While "Homestead Town" was co-produced by Nelson and Matt Herrington with a homespun bluegrass ambiance, much of the music explodes with bunker-busting fury equal to Stout's lyrics.
"I think people [at the show] can expect to hear a lot of truth and have a good time," he says. "Part of the time it will be quiet and laid back, but I'm gonna rock their socks off, too, because I have some of the best musicians in town playing with me."
Blue-collar rocker sings with cause in his heart
Saturday, June 23, 2001 By Scott Mervis, Weekend Editor, Post-Gazette
There are a lot of guys out there who pass themselves off as blue-collar rockers, but Mike Stout is unquestionably the real thing.
The singer-songwriter, who releases his new CD, "Working Infinity ... Love from the Bottom," at the Club Cafe tonight, was not only a steel worker for 10 years, but he also was the last grievance chairman at the Homestead Works. In that role, he fought to win more than $10 million in lost wages, pensions and other benefits for 3,000 displaced workers.
At the same time, this self-proclaimed musical lobbyist, who played the folk clubs in New York in the late '60s, was writing issue-oriented songs and performing them at picket lines, rallies and labor conventions.
On his fifth album, Stout remains as topical as the headlines. "Phila-POSH and Moran" is a folk-rock song that addresses the Right to Know law, calling for workers to be informed of what chemicals they are using on the job. "Armies of the Working Class Poor" is an attack on retail companies that sell products made in sweatshops.
Songs like "I Will Be There" and "The Day Has Come" are working-class anthems in the Tom Joad mode.
"I'm always trying to promote different ways of doing things," says Stout, who now works at the employee-run Steel Valley Printers. "I don't think the same old ways work, and I'm trying to promote the peace and labor movement and the justice movement.
"I don't care what movement you are, guerrillas in some foreign country or Martin Luther King, if you don't talk about the poor, you don't talk about the bottom, you'll never pull society forward. I try to reflect that in my music."
Stout, an avowed Springsteen fanatic who saw the Boss eight times on the last tour, sings with gritty passion and is backed by an all-star local lineup, including Reb Beach (Winger, Alice Cooper), producer/guitarist Buddy Hall, B.E. Taylor, Kenny Blake, Pete Hewlett and Jeff Thurston.
Tonight's record release party is a benefit for the "living wage" campaign, which would require employers awarded city contracts to pay workers at least $9.12 an hour.

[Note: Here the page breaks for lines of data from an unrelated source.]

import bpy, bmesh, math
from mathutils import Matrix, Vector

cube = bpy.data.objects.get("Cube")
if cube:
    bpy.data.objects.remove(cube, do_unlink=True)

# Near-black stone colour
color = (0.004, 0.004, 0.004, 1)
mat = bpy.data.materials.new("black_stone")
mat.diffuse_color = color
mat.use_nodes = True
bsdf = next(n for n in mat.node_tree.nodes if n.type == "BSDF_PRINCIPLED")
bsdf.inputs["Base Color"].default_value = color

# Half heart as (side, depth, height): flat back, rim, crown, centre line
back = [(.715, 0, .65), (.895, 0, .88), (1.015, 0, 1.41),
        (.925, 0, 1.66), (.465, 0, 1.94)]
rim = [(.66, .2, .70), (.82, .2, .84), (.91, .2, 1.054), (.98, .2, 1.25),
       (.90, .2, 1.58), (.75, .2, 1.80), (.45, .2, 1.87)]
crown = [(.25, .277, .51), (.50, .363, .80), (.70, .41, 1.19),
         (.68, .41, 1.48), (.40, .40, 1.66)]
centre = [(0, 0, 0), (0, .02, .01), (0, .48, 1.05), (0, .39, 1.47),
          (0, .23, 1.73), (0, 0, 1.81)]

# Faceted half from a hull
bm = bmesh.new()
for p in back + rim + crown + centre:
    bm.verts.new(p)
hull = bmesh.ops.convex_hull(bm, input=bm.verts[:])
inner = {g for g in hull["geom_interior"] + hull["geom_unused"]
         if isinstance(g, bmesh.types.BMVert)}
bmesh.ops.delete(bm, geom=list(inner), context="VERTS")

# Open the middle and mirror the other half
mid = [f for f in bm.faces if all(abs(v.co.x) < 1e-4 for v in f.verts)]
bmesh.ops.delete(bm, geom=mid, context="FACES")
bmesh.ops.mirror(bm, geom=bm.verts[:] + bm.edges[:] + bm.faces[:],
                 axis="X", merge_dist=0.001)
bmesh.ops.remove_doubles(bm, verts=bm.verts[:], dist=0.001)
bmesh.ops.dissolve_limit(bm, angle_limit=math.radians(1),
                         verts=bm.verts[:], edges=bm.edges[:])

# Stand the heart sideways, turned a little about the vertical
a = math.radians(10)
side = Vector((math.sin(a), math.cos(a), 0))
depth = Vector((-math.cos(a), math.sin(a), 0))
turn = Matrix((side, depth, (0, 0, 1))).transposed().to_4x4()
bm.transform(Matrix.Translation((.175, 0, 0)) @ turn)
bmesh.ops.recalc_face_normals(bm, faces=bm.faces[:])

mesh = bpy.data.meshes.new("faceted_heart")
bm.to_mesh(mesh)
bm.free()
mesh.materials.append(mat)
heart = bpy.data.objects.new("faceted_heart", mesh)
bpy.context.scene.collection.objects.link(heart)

It was approved by City Council and is about to go before County Council.
It's the latest in a long line of causes that Stout has adopted. And the issues never stop coming. He says that with the global concerns rising to the surface now and the new administration in the White House, "I don't think I'm going run out of material anytime too soon."
Official website: http://www,mikestoutmusic.com/